_Goal of the exercise_. Every line of the listing that contains the word "name" is to be copied out.

Content starts

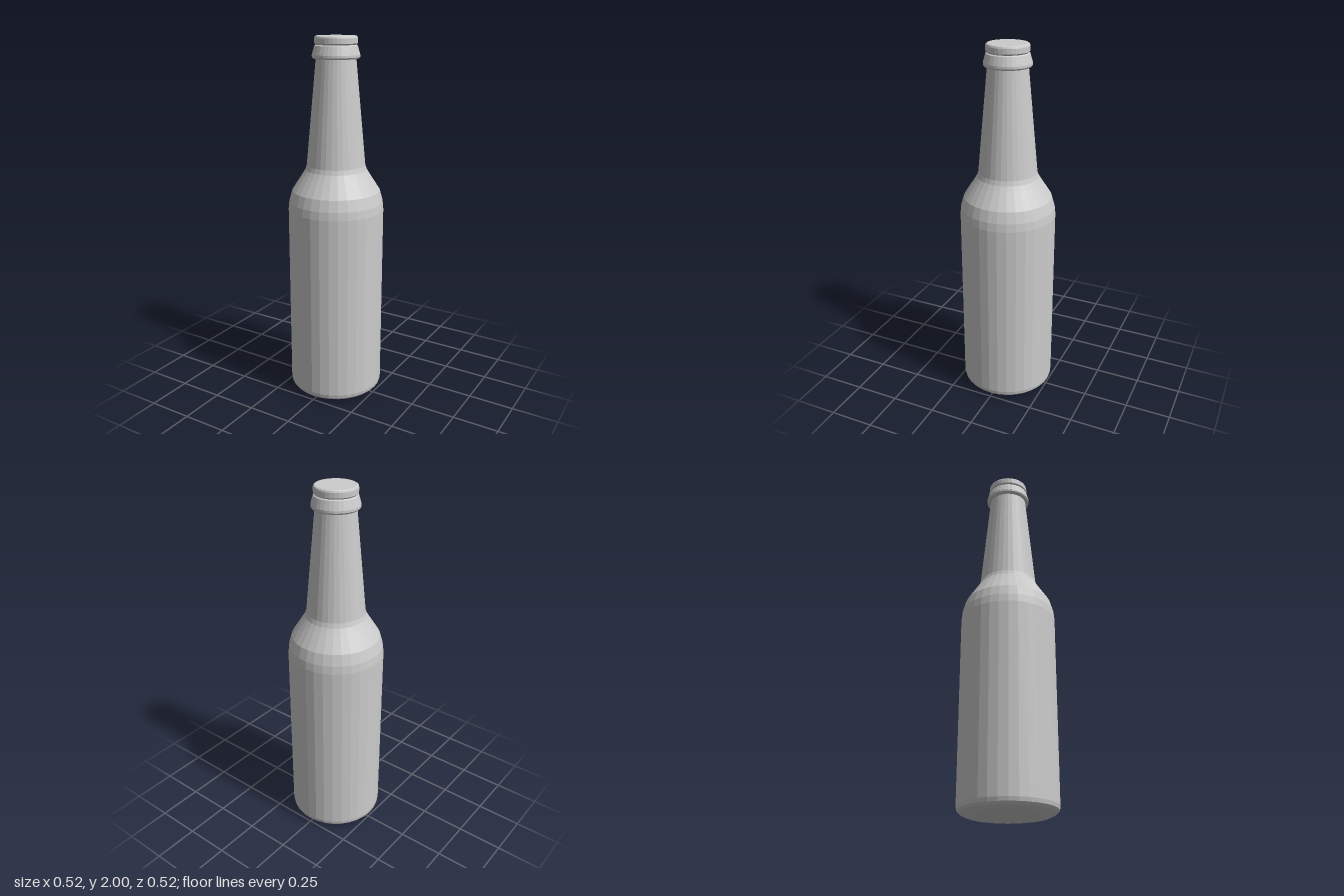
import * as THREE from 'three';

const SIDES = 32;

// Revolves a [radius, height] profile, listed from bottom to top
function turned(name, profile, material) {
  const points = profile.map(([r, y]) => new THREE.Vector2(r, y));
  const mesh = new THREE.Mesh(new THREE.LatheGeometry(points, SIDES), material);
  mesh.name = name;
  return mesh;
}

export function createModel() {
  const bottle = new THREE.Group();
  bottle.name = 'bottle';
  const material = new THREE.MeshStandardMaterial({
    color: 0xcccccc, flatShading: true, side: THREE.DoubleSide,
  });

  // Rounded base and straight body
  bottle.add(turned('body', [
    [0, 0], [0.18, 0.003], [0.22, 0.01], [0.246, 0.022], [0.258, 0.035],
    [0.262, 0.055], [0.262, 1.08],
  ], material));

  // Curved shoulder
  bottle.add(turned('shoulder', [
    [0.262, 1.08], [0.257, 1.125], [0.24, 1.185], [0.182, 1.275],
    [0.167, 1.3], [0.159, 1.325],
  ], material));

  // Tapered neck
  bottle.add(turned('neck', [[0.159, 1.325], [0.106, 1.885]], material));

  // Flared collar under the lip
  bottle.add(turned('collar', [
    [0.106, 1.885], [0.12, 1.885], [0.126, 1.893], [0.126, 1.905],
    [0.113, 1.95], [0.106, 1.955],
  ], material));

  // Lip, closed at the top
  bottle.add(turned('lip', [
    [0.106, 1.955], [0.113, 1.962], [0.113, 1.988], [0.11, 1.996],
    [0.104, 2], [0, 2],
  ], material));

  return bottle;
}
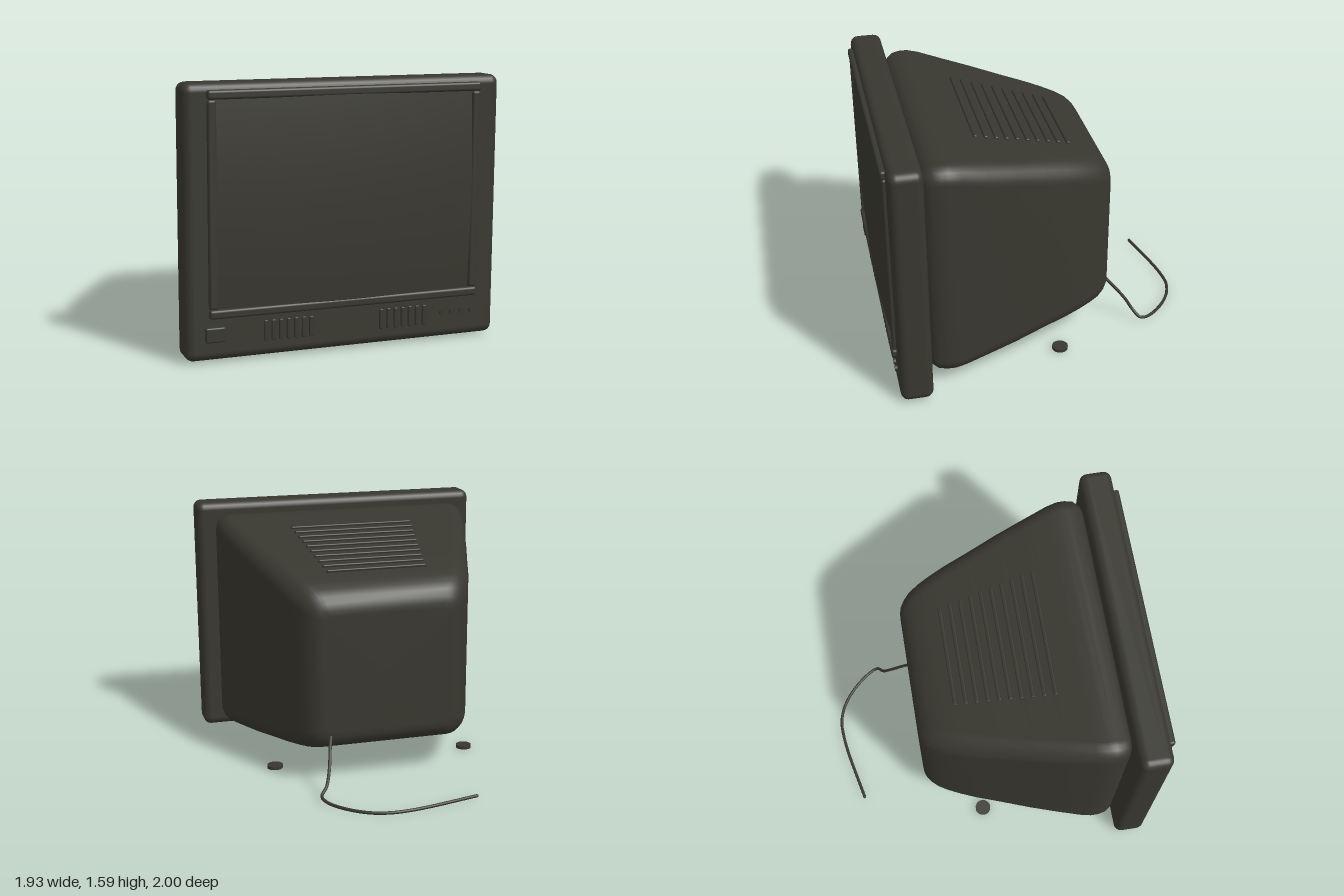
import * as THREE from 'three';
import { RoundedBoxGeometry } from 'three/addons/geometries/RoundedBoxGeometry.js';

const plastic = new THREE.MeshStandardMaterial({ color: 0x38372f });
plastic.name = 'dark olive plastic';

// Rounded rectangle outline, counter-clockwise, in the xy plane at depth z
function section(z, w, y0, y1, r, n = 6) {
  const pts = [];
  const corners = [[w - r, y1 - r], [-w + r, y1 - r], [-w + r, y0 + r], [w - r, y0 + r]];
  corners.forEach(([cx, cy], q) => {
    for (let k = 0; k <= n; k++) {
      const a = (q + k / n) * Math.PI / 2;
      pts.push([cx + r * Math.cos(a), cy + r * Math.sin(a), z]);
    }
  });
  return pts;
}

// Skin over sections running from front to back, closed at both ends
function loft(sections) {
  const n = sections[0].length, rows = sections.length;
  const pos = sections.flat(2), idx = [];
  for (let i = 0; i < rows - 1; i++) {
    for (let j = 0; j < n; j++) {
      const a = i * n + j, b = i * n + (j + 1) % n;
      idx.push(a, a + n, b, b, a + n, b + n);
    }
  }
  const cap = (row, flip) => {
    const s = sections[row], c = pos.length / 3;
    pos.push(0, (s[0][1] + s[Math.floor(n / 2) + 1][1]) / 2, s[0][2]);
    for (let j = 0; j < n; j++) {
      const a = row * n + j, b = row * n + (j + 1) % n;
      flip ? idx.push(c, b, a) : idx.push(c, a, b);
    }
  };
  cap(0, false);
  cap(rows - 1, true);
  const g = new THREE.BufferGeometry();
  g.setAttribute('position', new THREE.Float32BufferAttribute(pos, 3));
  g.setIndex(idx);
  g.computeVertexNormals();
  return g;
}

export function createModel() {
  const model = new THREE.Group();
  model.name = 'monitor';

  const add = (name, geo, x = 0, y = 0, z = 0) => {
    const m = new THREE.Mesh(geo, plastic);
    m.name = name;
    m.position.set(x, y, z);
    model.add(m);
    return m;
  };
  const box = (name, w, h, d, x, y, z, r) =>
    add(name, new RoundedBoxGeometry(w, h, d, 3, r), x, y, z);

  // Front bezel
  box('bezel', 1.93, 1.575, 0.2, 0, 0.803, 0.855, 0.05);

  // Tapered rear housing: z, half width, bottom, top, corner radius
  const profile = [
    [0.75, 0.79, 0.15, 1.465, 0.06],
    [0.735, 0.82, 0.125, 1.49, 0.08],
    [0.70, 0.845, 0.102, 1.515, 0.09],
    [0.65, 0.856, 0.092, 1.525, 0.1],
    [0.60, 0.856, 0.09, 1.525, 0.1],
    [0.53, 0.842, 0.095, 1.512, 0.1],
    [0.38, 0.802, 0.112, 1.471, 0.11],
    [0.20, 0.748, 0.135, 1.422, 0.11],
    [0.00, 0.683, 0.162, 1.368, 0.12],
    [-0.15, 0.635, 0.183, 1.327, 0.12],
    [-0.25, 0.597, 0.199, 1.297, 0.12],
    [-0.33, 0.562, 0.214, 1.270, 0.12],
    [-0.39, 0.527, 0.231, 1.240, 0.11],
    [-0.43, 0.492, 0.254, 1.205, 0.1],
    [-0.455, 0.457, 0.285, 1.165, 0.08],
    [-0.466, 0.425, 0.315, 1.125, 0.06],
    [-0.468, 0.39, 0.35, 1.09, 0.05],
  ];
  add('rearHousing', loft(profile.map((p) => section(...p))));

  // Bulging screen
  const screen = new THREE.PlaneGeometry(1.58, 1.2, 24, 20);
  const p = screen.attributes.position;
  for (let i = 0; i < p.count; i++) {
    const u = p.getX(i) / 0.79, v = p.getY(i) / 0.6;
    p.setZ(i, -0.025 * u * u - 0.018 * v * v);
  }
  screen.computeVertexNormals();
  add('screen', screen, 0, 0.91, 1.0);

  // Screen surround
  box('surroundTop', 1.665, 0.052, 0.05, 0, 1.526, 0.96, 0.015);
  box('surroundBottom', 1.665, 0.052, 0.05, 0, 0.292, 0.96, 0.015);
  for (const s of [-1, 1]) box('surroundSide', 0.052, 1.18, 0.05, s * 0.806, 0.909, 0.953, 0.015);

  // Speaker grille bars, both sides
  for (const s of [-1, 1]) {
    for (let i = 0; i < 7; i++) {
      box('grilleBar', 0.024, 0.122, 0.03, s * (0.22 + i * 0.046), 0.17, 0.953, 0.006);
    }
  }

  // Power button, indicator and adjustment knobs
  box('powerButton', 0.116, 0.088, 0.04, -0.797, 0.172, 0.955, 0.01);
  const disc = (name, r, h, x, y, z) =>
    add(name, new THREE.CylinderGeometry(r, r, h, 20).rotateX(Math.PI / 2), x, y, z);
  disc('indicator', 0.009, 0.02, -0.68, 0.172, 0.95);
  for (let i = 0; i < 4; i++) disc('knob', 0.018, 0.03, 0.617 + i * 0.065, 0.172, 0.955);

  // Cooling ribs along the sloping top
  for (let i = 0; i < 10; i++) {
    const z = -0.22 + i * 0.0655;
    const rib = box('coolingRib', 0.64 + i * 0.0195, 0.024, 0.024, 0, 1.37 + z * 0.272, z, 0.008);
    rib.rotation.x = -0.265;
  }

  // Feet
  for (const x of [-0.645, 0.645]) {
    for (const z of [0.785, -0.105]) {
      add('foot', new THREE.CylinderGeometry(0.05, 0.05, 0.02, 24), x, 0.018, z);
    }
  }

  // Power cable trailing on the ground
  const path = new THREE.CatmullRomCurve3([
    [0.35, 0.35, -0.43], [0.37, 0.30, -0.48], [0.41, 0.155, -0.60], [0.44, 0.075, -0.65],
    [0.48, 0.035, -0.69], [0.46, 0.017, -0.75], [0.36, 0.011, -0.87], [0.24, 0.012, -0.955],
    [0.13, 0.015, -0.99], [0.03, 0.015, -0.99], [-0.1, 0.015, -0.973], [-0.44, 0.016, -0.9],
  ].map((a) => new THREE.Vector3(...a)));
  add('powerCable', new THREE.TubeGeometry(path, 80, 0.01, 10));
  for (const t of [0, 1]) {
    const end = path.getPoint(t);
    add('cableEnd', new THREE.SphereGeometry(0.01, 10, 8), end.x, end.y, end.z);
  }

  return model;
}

Content ends

_Exercise solution_.
function turned(name, profile, material) {
  mesh.name = name;
  bottle.name = 'bottle';
plastic.name = 'dark olive plastic';
  model.name = 'monitor';
  const add = (name, geo, x = 0, y = 0, z = 0) => {
    m.name = name;
  const box = (name, w, h, d, x, y, z, r) =>
    add(name, new RoundedBoxGeometry(w, h, d, 3, r), x, y, z);
  const disc = (name, r, h, x, y, z) =>
    add(name, new THREE.CylinderGeometry(r, r, h, 20).rotateX(Math.PI / 2), x, y, z);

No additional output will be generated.